EXERCISE OBJECTIVE:
Count the lines in the records below that contain the word "with", and give that figure alone.

[Saved data entries]
┄┄┄┄┄┄┄┄┄┄┄┄┄┄┄┄┄┄┄┄

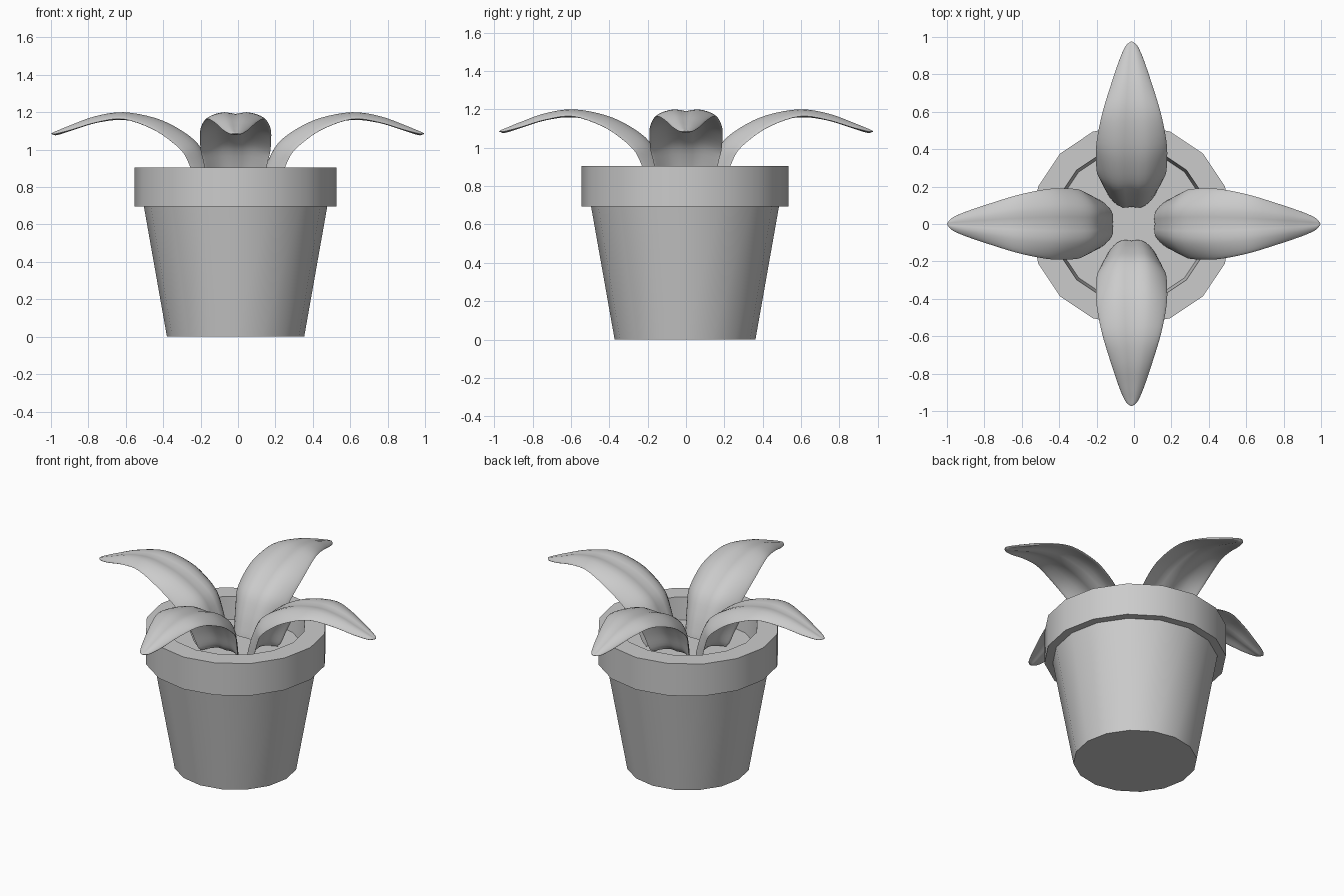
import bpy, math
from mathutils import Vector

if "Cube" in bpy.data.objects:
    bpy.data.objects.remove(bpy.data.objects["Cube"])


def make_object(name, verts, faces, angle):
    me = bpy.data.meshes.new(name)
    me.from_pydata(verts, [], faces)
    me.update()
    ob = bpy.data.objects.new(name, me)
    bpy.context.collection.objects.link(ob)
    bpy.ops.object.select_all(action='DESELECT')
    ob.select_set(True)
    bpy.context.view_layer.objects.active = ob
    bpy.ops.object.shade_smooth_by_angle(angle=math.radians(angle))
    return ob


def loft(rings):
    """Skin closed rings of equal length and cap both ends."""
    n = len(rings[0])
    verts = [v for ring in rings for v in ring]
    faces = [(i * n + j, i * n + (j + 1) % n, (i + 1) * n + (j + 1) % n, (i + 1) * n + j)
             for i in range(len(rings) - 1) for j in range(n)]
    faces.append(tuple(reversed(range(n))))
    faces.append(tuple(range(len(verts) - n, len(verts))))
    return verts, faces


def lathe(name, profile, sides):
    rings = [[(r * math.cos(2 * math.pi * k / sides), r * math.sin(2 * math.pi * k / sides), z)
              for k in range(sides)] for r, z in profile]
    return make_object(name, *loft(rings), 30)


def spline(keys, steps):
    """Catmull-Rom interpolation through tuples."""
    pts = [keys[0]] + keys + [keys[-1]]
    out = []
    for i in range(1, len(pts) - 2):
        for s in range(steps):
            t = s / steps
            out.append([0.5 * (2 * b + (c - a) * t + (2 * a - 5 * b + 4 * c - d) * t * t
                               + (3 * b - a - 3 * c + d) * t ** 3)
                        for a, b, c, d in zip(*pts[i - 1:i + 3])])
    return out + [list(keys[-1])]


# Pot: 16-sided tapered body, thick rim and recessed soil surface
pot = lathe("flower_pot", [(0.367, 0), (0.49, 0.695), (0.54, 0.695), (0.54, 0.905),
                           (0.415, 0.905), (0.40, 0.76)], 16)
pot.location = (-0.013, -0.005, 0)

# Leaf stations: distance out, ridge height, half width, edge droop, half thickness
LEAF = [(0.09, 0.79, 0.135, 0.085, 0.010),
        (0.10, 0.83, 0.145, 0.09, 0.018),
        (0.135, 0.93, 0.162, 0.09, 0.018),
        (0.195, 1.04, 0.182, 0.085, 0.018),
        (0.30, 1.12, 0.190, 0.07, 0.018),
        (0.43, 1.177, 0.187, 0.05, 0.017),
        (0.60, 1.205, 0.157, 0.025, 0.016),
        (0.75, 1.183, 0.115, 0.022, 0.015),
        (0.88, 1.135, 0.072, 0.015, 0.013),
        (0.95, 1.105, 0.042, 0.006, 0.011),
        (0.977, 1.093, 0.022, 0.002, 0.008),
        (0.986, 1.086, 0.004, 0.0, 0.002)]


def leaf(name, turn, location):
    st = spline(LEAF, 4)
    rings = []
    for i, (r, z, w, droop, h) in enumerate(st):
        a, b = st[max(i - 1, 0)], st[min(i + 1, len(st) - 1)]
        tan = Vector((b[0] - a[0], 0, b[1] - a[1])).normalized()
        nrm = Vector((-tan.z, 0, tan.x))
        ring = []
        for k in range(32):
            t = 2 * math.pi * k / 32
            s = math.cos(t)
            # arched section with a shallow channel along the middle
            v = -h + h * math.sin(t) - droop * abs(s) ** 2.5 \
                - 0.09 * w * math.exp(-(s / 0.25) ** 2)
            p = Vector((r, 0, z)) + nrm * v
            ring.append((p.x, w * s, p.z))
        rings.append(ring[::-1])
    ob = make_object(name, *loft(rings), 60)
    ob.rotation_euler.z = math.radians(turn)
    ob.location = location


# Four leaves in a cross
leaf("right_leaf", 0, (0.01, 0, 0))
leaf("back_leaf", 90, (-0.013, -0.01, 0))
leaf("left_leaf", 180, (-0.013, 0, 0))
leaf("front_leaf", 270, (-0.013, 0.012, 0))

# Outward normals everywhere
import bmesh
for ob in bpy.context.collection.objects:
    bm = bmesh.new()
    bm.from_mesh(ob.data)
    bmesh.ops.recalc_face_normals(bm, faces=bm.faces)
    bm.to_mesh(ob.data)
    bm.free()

┄┄┄┄┄┄┄┄┄┄┄┄┄┄┄┄┄┄┄┄

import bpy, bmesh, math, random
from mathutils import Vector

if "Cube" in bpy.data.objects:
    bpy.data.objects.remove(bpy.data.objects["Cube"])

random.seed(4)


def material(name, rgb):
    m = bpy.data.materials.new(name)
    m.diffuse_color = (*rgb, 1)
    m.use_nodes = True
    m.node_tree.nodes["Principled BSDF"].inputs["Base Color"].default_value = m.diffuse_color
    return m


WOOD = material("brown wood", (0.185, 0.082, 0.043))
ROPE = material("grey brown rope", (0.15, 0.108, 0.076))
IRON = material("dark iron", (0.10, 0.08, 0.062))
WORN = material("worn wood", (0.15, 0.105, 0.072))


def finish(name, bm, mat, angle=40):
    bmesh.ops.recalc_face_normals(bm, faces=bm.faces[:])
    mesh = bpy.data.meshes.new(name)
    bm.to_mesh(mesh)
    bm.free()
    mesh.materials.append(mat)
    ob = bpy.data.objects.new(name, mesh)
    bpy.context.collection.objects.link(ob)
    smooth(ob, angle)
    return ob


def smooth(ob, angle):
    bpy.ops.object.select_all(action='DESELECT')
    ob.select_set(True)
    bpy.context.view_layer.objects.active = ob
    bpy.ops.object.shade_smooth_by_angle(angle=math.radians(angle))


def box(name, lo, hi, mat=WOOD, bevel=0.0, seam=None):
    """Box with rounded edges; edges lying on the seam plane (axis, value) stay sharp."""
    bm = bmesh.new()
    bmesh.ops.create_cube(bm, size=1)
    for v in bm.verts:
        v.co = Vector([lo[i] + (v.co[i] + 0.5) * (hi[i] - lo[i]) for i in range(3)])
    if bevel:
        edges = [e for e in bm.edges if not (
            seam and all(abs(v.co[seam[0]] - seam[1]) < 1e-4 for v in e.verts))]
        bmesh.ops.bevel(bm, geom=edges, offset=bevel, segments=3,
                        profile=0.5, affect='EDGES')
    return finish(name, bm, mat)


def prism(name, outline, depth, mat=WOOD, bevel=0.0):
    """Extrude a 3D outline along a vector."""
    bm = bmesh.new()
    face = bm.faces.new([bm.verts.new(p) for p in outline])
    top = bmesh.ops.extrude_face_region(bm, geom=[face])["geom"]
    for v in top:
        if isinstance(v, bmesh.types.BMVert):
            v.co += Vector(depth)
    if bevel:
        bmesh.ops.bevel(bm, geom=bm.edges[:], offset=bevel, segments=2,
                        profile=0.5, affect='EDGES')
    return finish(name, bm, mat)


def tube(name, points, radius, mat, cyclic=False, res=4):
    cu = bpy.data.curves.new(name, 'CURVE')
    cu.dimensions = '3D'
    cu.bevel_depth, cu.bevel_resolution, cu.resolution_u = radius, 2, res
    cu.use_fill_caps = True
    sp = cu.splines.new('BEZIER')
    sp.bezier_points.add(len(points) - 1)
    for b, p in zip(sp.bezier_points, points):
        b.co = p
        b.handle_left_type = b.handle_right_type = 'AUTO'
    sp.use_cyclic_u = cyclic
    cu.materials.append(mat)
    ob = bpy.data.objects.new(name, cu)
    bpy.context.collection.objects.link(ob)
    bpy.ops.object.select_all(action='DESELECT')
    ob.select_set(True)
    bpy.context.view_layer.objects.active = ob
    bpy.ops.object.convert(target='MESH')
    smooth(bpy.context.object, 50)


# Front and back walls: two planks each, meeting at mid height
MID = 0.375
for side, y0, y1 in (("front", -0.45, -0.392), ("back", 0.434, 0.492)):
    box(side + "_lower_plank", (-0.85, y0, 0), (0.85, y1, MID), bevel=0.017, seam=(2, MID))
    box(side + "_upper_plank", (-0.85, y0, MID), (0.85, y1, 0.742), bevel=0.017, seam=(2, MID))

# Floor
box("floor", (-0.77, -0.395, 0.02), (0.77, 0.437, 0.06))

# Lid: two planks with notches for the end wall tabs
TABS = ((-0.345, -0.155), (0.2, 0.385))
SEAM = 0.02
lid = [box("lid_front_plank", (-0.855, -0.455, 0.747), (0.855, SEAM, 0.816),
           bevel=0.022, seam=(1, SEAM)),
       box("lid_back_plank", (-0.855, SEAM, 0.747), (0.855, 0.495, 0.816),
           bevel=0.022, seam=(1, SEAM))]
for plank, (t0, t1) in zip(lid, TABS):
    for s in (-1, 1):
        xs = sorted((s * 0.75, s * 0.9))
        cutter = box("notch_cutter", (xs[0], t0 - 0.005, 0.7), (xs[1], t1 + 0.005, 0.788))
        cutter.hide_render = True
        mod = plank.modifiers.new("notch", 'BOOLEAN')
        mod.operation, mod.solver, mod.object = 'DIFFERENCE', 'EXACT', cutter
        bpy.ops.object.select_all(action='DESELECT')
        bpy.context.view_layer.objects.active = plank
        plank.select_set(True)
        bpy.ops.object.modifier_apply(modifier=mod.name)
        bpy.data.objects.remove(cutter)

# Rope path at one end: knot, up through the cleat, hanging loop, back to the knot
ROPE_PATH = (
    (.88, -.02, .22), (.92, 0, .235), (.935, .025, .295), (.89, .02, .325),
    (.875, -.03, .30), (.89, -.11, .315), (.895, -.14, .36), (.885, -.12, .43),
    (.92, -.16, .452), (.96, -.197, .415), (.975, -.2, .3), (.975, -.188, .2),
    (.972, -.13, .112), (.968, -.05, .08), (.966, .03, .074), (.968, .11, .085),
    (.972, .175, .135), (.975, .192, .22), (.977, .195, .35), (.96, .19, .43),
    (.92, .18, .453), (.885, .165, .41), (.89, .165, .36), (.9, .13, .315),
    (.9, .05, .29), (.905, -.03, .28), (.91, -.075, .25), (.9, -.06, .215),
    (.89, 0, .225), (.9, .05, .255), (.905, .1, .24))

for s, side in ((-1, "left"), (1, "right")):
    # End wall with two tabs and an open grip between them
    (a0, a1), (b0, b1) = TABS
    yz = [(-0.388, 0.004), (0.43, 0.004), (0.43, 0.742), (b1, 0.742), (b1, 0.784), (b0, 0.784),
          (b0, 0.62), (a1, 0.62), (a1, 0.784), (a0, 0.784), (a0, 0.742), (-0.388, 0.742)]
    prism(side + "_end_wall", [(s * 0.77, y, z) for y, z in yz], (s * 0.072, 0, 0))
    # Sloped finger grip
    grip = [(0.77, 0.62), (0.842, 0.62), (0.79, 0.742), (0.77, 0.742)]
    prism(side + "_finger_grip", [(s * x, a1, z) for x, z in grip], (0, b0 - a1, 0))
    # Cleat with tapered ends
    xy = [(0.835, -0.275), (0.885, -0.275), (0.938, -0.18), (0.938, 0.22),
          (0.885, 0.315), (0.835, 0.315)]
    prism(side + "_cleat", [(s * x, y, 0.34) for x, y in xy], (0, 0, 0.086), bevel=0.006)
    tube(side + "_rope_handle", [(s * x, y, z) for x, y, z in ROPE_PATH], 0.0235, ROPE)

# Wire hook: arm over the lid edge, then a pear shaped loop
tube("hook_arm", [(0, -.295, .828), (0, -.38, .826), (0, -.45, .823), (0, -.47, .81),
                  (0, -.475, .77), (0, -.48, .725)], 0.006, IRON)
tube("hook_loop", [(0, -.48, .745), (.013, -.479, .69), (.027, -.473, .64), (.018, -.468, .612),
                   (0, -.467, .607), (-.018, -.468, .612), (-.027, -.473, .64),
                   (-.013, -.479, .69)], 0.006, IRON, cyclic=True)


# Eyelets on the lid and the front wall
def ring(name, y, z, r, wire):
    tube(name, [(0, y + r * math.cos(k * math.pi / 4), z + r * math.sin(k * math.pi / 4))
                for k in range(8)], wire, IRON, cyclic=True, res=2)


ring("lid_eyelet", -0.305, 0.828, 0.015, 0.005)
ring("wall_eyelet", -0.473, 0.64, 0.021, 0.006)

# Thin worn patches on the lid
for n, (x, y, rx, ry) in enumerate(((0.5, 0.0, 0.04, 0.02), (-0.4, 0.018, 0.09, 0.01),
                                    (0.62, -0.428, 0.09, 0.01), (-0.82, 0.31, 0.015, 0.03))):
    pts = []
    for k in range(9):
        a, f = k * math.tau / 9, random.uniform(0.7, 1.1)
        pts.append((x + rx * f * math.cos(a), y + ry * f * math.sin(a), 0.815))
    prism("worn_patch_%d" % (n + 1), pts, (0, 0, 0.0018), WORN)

┄┄┄┄┄┄┄┄┄┄┄┄┄┄┄┄┄┄┄┄

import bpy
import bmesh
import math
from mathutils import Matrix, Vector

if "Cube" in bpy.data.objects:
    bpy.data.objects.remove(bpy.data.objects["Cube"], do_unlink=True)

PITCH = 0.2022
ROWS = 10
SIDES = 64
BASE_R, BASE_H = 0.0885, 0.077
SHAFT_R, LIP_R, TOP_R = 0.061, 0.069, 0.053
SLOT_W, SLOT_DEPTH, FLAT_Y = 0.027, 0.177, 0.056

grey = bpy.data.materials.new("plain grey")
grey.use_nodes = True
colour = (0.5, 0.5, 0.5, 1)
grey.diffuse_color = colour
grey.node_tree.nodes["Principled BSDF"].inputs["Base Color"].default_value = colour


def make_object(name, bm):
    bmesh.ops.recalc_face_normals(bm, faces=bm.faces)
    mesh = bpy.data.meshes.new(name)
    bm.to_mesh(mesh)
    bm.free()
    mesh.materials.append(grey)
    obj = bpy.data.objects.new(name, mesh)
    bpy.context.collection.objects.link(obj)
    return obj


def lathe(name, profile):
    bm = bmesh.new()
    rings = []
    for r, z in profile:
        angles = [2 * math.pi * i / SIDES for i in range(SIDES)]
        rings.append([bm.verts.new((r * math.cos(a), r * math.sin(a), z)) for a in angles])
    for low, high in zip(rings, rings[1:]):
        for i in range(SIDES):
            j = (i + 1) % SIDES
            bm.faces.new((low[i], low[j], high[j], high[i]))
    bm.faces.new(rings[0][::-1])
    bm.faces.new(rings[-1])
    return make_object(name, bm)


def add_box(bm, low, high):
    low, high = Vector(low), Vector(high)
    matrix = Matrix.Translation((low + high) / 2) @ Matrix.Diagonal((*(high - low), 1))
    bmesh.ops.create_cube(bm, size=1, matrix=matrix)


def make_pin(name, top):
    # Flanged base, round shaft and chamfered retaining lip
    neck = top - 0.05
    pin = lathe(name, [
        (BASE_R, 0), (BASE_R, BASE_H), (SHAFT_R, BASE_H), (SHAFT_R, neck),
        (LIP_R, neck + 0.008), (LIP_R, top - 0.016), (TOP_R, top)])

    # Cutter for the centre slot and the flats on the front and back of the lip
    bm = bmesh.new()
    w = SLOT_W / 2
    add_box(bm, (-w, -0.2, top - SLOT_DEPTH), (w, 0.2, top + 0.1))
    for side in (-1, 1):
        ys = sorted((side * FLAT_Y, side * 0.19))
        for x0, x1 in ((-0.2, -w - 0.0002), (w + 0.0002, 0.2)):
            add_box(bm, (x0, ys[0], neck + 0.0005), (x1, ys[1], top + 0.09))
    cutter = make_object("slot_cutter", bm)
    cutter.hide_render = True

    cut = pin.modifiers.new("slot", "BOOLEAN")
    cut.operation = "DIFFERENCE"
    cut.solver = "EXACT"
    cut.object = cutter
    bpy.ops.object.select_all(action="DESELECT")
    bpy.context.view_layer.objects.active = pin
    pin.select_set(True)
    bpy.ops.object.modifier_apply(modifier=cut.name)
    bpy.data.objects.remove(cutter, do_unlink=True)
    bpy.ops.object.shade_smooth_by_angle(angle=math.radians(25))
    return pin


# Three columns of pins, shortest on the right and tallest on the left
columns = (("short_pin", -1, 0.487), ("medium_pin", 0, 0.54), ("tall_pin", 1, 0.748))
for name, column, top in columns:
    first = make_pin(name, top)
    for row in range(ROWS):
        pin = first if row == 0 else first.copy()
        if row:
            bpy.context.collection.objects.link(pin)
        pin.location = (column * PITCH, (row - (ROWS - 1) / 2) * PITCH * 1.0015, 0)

┄┄┄┄┄┄┄┄┄┄┄┄┄┄┄┄┄┄┄┄

TASK SOLUTION:
5